Dataset excerpts:
******

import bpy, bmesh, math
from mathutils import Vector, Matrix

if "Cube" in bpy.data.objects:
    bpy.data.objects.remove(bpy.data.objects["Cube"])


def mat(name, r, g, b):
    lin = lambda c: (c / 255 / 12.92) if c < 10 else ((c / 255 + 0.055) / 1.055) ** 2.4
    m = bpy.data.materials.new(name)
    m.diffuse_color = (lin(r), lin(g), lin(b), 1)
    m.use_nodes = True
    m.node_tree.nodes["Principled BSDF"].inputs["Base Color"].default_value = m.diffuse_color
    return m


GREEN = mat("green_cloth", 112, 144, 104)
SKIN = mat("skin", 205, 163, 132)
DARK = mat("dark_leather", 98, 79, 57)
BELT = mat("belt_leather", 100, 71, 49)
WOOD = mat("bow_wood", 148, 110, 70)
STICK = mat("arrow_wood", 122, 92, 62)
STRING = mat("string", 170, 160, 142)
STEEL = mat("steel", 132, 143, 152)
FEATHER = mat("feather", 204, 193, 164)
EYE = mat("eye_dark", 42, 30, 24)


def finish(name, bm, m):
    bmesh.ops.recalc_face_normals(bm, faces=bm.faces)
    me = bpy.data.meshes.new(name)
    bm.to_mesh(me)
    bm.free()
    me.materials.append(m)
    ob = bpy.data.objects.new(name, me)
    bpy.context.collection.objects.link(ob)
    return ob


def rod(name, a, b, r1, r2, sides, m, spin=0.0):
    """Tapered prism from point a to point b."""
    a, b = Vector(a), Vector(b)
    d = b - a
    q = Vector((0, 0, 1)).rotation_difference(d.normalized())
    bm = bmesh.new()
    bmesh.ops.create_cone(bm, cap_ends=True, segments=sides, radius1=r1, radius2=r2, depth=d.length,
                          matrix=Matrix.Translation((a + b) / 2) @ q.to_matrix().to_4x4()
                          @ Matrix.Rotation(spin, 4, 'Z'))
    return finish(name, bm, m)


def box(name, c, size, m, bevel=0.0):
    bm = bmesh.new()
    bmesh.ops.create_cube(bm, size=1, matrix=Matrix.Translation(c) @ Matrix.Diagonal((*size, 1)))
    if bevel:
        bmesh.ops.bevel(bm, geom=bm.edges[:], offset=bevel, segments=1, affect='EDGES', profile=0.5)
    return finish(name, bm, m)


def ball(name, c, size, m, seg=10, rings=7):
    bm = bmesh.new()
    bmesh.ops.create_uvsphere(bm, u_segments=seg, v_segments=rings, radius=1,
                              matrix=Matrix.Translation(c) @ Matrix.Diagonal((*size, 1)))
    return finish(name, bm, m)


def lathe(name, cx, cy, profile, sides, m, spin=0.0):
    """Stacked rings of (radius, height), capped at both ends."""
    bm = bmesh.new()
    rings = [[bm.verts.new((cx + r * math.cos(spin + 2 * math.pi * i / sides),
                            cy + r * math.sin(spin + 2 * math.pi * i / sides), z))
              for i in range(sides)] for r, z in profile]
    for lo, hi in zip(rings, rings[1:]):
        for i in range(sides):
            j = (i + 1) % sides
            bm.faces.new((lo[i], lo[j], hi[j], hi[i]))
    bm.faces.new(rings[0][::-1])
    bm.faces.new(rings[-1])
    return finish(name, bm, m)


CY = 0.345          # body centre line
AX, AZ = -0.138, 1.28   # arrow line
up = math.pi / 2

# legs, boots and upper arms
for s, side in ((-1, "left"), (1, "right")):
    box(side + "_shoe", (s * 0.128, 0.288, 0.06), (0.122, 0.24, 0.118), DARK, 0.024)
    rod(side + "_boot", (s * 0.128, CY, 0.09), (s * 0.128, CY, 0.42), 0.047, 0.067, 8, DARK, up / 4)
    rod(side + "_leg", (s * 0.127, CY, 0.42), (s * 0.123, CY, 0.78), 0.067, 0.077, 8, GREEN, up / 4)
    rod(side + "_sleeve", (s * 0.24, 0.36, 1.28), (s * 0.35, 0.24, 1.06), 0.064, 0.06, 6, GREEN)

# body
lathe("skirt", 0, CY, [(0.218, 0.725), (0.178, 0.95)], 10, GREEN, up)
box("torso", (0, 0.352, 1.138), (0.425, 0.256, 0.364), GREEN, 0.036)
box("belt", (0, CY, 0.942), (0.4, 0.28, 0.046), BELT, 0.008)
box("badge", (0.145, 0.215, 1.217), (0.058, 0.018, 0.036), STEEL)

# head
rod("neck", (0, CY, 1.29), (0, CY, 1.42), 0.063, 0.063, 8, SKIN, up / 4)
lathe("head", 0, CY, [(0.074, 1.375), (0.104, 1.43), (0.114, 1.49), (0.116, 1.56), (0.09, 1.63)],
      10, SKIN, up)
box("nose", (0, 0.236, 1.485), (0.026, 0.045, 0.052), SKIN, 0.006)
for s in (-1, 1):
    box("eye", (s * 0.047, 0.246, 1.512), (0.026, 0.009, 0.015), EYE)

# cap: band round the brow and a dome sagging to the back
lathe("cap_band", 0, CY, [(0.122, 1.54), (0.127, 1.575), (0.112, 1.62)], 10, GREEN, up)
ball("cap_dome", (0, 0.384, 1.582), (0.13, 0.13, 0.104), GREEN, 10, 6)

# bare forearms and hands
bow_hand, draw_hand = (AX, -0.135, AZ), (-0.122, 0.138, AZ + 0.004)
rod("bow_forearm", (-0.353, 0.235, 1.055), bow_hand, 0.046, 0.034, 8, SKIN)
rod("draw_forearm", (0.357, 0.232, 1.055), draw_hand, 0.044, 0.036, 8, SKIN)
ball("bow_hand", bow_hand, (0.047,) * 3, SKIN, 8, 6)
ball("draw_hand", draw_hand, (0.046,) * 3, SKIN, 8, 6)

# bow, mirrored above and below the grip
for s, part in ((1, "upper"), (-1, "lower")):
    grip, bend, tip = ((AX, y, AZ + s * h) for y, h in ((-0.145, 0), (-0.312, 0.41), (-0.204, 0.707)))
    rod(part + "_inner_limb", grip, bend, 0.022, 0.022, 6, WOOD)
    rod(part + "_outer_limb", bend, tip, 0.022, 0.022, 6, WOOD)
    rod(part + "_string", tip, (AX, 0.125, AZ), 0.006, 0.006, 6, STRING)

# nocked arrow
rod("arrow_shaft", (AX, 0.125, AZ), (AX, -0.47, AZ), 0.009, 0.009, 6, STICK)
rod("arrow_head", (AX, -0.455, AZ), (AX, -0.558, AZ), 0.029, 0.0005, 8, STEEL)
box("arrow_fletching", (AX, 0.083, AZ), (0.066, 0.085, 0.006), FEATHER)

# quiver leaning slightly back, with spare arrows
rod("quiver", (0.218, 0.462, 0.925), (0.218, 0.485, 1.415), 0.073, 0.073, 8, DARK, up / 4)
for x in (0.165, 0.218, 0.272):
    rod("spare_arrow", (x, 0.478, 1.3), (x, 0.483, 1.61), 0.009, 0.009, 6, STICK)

******

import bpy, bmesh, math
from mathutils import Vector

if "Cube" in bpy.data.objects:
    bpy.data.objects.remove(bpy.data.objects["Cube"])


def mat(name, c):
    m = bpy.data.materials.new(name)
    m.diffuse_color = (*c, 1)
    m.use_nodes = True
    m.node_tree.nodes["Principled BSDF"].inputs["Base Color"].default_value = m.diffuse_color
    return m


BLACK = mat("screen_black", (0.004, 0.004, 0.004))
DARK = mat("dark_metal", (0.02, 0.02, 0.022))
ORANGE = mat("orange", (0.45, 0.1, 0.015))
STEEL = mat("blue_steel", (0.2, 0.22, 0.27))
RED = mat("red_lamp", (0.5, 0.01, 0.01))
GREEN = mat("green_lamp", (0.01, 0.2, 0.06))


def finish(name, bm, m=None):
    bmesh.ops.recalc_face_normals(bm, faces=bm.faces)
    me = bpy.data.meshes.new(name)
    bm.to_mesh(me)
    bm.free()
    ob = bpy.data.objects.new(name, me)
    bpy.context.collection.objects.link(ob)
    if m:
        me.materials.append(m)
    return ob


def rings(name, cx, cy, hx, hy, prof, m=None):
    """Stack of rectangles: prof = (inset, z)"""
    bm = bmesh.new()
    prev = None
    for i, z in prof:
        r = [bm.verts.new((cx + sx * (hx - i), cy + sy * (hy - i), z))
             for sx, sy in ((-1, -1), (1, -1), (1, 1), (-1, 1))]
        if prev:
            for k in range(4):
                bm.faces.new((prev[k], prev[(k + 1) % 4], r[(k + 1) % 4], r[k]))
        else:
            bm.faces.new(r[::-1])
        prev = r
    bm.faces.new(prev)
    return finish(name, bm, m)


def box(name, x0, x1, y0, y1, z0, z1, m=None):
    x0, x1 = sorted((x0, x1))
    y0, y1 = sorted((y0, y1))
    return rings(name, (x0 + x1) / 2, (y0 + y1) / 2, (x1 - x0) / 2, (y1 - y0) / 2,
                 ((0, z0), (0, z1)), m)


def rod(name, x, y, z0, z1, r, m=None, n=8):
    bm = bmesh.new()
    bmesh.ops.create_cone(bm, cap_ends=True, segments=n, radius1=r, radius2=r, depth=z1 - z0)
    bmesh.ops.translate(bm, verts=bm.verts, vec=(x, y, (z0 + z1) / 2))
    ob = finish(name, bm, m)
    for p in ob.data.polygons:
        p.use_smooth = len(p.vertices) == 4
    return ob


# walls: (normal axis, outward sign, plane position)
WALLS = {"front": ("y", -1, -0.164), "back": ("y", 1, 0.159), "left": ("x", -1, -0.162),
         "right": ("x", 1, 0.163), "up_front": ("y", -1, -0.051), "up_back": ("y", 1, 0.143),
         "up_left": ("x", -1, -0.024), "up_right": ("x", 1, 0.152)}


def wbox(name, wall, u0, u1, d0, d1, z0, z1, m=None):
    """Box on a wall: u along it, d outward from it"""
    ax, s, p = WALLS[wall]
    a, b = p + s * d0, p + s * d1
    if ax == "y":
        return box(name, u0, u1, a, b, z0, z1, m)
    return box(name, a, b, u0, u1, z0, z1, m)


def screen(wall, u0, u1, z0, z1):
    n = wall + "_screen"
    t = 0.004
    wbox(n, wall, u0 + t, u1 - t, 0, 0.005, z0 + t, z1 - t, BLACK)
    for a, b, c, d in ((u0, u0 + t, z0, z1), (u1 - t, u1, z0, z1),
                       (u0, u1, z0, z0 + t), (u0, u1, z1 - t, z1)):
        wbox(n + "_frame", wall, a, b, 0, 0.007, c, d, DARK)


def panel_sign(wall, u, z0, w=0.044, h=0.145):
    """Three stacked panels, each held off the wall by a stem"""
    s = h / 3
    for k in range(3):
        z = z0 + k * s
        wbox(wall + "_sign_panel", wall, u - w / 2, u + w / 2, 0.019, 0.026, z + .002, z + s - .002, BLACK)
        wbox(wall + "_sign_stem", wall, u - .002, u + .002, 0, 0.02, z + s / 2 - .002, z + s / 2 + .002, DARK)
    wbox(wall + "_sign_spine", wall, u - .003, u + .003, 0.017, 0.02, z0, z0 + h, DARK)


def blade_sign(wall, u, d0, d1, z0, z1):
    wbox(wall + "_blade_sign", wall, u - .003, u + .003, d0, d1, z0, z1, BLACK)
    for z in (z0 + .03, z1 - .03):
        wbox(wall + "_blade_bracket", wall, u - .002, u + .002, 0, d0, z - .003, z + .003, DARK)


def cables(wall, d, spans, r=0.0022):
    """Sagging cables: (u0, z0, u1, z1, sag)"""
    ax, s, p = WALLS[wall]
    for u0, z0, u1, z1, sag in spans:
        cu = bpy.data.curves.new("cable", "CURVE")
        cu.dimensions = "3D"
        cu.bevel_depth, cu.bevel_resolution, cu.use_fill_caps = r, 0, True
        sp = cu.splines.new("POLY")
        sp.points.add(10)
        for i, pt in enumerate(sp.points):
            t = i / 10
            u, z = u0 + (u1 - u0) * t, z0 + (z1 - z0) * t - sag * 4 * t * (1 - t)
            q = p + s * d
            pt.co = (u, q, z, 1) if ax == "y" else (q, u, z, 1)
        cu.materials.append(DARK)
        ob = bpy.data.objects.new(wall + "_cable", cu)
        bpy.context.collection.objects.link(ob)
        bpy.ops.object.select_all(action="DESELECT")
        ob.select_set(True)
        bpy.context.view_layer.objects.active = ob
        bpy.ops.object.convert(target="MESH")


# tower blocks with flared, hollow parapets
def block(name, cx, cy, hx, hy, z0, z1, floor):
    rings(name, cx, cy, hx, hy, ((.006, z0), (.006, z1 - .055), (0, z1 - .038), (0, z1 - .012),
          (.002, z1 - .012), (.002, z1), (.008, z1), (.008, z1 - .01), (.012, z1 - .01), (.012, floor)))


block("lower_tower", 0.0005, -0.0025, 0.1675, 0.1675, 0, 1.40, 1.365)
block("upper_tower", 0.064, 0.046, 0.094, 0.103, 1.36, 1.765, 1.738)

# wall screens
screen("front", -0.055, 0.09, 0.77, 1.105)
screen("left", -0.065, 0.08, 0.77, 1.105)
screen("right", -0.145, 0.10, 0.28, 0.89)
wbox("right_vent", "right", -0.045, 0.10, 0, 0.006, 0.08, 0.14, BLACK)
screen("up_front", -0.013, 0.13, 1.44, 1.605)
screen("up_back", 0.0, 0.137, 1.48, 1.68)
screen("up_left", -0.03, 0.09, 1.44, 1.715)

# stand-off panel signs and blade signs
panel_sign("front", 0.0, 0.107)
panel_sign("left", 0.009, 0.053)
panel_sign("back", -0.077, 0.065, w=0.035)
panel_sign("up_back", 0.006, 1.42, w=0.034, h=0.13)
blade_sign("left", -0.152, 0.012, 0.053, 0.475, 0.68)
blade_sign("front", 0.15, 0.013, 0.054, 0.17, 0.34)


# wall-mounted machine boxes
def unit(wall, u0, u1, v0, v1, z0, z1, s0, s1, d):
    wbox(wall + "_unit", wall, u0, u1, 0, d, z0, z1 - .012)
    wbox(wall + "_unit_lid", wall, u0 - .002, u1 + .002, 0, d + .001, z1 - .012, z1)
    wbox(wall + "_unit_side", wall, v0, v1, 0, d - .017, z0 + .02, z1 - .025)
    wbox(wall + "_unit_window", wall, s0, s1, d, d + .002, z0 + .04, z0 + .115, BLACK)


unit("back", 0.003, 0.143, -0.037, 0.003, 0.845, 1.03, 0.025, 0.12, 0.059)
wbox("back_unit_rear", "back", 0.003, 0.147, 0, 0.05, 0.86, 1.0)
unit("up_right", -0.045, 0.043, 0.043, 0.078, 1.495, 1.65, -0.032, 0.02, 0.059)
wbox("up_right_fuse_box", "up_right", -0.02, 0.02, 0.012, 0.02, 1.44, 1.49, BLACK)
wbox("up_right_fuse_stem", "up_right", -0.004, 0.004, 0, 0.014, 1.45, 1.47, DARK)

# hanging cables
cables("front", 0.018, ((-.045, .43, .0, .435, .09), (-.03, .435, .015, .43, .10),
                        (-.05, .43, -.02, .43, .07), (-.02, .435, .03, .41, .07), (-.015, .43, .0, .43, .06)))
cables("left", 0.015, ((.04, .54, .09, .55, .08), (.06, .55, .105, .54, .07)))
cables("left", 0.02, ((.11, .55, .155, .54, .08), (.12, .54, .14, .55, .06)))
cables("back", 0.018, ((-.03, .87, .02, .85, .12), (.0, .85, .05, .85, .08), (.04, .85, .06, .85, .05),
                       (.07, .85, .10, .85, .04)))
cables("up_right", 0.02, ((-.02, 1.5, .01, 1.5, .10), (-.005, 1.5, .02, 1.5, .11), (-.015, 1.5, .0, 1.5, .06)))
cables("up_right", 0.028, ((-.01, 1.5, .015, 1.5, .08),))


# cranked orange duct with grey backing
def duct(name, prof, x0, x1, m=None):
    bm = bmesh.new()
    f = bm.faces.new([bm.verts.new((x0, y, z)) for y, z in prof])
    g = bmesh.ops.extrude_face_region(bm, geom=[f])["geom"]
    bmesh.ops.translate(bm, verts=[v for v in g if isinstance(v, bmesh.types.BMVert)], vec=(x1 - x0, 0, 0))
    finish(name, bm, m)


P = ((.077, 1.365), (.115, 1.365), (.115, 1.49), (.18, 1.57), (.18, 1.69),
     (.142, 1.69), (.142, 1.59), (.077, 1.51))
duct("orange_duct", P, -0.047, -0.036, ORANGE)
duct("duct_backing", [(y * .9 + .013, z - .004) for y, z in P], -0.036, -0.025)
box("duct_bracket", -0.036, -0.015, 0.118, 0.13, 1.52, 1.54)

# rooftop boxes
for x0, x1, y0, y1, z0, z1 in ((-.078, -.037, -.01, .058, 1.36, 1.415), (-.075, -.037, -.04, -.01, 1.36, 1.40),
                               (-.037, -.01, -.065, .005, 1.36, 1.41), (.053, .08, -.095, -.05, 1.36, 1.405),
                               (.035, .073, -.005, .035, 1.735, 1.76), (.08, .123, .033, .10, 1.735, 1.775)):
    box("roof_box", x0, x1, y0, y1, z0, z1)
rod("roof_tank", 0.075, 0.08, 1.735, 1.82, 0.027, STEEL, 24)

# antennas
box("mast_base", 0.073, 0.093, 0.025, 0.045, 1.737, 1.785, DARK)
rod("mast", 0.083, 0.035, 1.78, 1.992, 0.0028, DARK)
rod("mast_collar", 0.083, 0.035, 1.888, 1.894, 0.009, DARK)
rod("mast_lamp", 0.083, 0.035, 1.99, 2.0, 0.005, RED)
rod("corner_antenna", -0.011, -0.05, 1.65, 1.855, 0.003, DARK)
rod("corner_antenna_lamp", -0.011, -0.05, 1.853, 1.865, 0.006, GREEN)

******

From the entries above, extract only the lines running from the one containing "# bow, mirrored above and below the grip" through the one containing "0.0005, 8, STEEL)", inclusive.

# bow, mirrored above and below the grip
for s, part in ((1, "upper"), (-1, "lower")):
    grip, bend, tip = ((AX, y, AZ + s * h) for y, h in ((-0.145, 0), (-0.312, 0.41), (-0.204, 0.707)))
    rod(part + "_inner_limb", grip, bend, 0.022, 0.022, 6, WOOD)
    rod(part + "_outer_limb", bend, tip, 0.022, 0.022, 6, WOOD)
    rod(part + "_string", tip, (AX, 0.125, AZ), 0.006, 0.006, 6, STRING)

# nocked arrow
rod("arrow_shaft", (AX, 0.125, AZ), (AX, -0.47, AZ), 0.009, 0.009, 6, STICK)
rod("arrow_head", (AX, -0.455, AZ), (AX, -0.558, AZ), 0.029, 0.0005, 8, STEEL)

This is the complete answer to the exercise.